The company attributed its 171,441 net subscriber additions to better-than-expected new car sales, improving retail sales, and a greater number of new-car buyers converting promotional subscriptions to paid subscriptions. Also playing a role were a small but growing number of used-car OEM-radio reactivations and a churn rate that fell to 2 percent of the subscriber base from a year-ago 2.2 percent.
These factors contributed to a first-quarter net profit of $41.6 million, on a GAAP basis, as did cost controls, declining borrowing costs and average revenue per user (ARPU) that grew 10 percent year-over-year, the company said. Rising ARPU, in turn, was driven in the quarter by the charging of a music royalty fee, rate increases on the company's multi-subscription and Internet-streaming rate plans, and 1.1 million subscribers who've stepped up to the company's "Best Of" subscription option.
For the quarter ending March 31, Sirius XM expanded its subscriber base by 171,441 people, to 18.9 million. By last week, however, continued net adds boosted subscriber levels beyond the company's 19 million peak enjoyed at the end of 2008, CEO Mel Karmazin said.
The first quarter's net adds of 171,441 followed a fourth-quarter 2009 gain of 257,028 net adds and a third-quarter 2009 gain of 102,295. The three-quarter trend reversed a string of net subscriber losses that reduced the company's year-end 2009 subscriber base by 1.2 percent compared with the end of 2008.

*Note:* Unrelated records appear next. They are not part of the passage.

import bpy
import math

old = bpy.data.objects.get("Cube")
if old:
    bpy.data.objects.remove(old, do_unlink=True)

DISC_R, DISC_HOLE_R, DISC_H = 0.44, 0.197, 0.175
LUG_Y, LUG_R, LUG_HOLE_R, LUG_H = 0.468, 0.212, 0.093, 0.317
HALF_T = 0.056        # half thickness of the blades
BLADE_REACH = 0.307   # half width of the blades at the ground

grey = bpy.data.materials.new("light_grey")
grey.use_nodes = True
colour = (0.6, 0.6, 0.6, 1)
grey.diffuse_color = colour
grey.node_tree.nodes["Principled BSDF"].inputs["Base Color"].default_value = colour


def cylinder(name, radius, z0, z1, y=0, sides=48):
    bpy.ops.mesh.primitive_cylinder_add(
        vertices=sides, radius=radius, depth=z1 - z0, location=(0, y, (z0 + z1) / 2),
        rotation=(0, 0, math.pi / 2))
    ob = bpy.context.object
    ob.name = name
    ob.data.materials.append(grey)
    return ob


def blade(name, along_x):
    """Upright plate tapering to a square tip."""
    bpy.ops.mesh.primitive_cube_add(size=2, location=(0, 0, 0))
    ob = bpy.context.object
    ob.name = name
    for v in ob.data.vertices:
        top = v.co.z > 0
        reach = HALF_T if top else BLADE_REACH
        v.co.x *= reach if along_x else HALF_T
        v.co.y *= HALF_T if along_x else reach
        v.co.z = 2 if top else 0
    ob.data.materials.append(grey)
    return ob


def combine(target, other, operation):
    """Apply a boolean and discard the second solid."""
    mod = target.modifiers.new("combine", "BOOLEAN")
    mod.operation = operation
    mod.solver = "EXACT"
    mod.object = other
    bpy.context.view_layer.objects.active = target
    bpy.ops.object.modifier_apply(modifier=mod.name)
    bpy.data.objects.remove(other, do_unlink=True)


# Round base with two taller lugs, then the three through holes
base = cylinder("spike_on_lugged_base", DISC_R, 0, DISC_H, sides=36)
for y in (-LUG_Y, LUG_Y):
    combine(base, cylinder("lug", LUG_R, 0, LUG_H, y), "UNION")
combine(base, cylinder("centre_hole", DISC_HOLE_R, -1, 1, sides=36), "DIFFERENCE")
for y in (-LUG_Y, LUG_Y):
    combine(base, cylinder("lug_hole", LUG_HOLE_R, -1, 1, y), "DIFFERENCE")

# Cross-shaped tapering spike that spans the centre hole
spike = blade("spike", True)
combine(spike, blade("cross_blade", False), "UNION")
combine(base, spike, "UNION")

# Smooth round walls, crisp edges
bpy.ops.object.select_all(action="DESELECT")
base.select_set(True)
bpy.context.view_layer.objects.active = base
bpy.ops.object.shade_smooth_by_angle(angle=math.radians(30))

Net-add growth also helped the company post a net profit for the second consecutive quarter following years of losses. The first quarter's $41.6 million net profit followed a fourth-quarter 2009 net profit of $14.2 million, though previous losing quarters caused a full-year 2009 net loss of $342.8 million. In 2008, the company's net loss was $5.3 billion net loss.
For the first quarter, total revenues were up 13 percent year over year to $663.8 million. The subscriber base of consumers accessing satellite radio through a vehicle's OEM sound system grew 14.4 percent to 11.4 million from the year-ago period and was up 4.2 percent sequentially. Despite what company officials called improving retail sales, the base of subscribers who own a satellite radio bought at a retail store continued to shrink, though at a markedly slower pace on a sequential basis. The retail subscriber base fell to 7.42 million from the fourth quarter's 7.73 million, which was down markedly from the third quarter's 9.04 million.
For fiscal 2010, the company is holding to its conservative guidance of $2.7 billion in revenues, up from 2009's $2.53 billion, and net subscriber additions of more than 500,000.